**Activity:** Which lines of the data include the string "mathutils"? List them all.

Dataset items
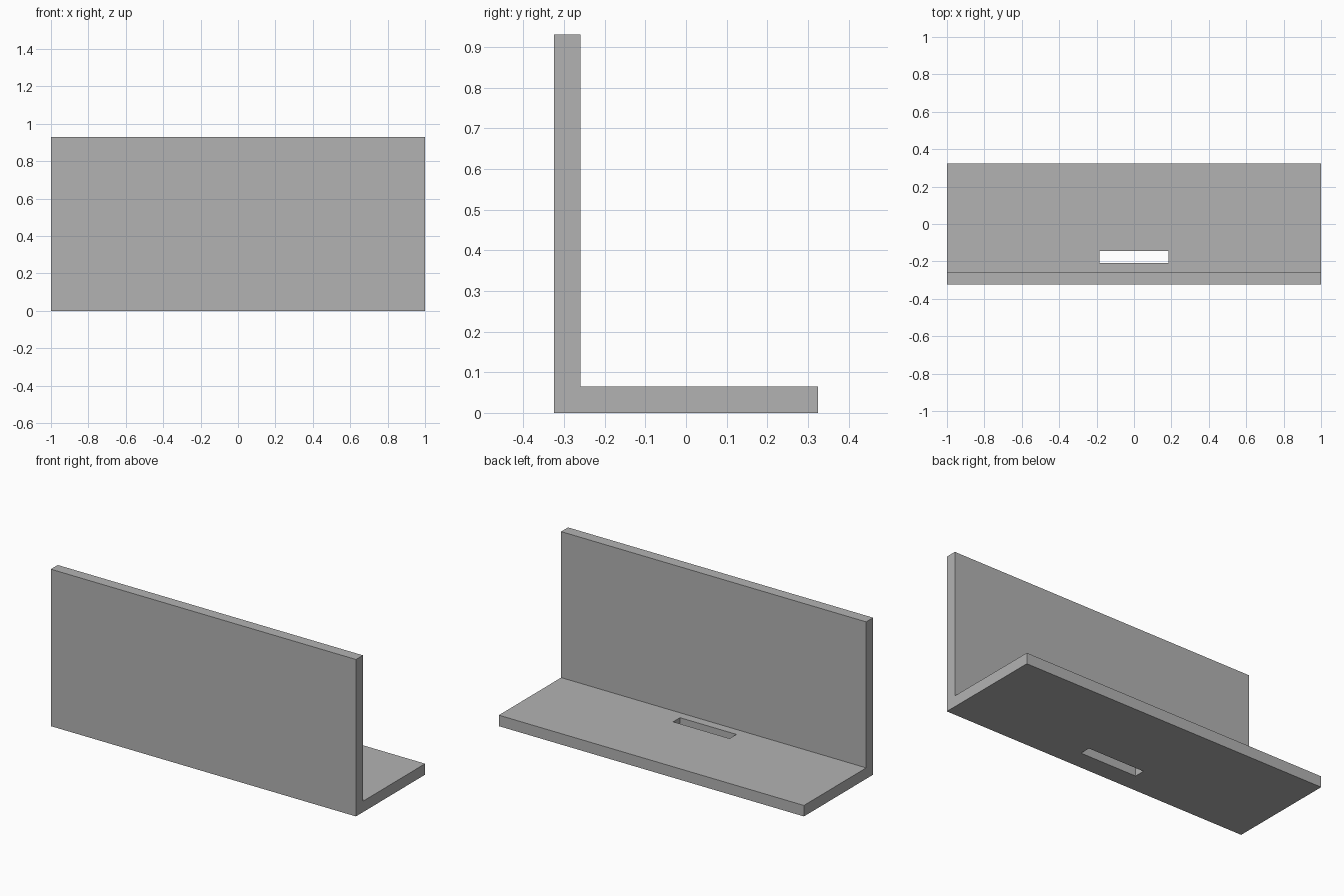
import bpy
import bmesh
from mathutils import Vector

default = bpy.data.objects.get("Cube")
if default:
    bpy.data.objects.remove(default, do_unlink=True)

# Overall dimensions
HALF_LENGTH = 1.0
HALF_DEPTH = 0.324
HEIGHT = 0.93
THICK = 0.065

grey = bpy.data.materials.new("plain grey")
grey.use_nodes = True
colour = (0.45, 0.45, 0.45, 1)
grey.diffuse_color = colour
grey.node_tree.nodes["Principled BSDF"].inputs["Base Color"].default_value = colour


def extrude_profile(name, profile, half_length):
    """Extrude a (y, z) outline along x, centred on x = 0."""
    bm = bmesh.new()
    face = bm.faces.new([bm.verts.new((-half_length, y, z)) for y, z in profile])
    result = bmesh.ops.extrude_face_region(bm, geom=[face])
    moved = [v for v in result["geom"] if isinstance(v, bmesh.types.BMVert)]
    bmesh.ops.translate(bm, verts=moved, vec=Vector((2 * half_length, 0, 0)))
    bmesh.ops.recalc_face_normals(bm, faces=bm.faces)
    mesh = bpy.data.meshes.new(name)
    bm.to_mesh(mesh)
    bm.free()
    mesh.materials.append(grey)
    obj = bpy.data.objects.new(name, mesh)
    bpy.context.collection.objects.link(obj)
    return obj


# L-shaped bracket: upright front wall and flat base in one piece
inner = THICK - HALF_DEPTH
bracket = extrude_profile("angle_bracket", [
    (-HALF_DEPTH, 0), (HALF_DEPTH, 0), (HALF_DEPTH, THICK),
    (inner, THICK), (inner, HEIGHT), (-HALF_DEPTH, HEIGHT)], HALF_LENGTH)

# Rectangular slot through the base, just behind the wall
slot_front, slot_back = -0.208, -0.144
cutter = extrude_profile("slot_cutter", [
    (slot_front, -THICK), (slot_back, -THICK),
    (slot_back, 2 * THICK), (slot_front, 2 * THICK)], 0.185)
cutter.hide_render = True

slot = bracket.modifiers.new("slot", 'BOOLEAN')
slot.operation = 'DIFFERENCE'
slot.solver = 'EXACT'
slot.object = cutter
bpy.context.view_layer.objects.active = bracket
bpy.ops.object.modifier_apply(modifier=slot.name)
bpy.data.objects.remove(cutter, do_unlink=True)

--

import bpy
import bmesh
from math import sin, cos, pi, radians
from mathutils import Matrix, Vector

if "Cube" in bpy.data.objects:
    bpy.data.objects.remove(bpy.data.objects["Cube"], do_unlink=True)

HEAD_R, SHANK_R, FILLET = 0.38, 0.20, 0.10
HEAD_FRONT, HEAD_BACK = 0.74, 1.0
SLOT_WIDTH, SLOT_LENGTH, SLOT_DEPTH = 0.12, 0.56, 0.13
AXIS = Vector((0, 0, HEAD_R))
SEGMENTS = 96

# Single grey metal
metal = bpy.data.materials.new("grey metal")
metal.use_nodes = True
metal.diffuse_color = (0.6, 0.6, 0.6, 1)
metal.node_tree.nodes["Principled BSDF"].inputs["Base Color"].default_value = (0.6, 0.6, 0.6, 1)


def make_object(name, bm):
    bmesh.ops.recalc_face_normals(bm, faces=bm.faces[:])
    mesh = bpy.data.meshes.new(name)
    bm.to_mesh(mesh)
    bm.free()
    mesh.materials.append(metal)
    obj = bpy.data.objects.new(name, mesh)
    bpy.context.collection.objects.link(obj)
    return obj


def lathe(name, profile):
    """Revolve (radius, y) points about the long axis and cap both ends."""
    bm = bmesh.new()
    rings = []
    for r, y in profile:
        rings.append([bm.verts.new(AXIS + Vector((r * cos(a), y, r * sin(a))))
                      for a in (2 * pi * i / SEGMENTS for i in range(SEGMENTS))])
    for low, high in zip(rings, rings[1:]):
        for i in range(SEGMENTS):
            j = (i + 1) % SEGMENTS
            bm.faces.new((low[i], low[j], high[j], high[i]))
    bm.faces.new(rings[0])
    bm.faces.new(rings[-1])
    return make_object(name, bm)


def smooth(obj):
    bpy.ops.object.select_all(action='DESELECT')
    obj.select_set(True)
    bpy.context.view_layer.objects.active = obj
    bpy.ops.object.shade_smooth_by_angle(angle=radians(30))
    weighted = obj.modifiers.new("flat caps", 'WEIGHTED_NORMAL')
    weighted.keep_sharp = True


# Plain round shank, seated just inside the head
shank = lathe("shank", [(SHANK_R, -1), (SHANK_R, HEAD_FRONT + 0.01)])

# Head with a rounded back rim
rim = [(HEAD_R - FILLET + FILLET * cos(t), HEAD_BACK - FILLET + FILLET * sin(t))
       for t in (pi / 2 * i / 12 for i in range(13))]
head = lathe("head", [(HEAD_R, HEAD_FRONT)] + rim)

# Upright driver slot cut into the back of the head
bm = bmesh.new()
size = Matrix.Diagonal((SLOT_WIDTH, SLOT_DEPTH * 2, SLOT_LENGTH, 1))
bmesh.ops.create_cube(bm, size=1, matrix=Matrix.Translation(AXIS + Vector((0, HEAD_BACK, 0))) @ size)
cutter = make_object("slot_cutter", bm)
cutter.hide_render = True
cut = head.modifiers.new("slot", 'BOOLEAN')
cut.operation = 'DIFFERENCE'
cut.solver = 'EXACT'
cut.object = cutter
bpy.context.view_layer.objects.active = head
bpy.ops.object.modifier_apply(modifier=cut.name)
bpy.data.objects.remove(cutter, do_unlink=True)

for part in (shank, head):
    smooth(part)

--

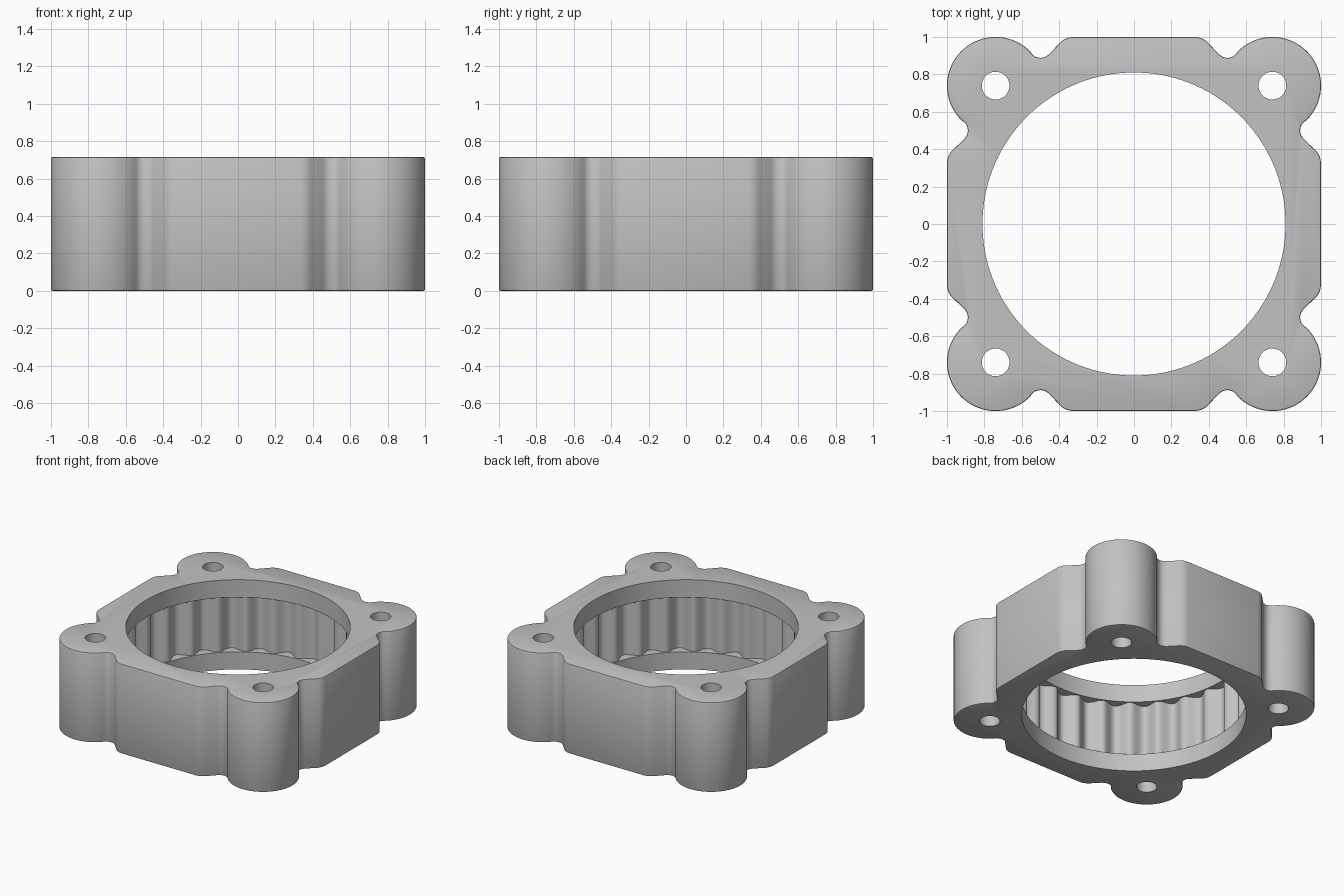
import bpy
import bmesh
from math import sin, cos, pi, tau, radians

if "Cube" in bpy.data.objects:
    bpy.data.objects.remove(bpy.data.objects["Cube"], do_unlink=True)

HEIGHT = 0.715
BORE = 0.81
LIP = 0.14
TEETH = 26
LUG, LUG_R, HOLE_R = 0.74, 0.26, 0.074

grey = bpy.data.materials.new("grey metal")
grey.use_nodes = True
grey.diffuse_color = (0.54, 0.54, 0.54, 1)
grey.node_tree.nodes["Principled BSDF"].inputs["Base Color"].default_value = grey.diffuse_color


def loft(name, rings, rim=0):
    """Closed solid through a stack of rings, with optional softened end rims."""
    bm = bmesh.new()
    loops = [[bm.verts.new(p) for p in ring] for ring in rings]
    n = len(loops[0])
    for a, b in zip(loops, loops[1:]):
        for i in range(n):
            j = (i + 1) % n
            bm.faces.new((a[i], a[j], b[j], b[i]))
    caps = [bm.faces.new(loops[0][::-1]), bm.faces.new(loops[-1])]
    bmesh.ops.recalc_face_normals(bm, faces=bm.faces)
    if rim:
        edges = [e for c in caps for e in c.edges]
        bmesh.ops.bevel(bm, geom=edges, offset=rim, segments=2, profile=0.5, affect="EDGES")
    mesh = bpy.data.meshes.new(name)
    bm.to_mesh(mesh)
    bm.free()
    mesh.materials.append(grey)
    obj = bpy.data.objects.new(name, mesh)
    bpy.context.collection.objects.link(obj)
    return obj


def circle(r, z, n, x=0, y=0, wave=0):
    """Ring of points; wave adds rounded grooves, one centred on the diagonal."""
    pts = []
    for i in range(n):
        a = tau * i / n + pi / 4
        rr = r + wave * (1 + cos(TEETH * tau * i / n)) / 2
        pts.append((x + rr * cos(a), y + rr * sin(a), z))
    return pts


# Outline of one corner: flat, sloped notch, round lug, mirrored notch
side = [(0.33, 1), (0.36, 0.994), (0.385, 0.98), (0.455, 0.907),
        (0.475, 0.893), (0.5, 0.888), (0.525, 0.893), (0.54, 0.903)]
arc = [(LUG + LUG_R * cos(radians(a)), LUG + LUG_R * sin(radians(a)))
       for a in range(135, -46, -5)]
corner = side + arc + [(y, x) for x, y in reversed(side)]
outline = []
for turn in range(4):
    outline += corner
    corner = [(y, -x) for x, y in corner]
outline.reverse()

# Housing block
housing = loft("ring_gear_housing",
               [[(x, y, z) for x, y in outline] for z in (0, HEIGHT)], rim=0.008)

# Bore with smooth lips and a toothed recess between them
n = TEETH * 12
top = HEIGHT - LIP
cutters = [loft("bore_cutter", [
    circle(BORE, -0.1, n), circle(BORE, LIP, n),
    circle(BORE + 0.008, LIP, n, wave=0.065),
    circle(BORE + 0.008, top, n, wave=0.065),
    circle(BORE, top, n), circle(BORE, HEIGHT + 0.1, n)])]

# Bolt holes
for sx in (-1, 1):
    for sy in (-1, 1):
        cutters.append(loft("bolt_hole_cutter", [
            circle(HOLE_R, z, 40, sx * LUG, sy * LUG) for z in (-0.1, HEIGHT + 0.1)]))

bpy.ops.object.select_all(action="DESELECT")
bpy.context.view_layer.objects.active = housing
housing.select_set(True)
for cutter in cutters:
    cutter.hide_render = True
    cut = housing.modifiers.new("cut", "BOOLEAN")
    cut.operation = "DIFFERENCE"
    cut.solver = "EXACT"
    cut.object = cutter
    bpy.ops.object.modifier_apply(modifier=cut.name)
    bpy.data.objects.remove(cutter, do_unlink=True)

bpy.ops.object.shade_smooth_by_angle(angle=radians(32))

**Solution to this task:**
from mathutils import Vector
from mathutils import Matrix, Vector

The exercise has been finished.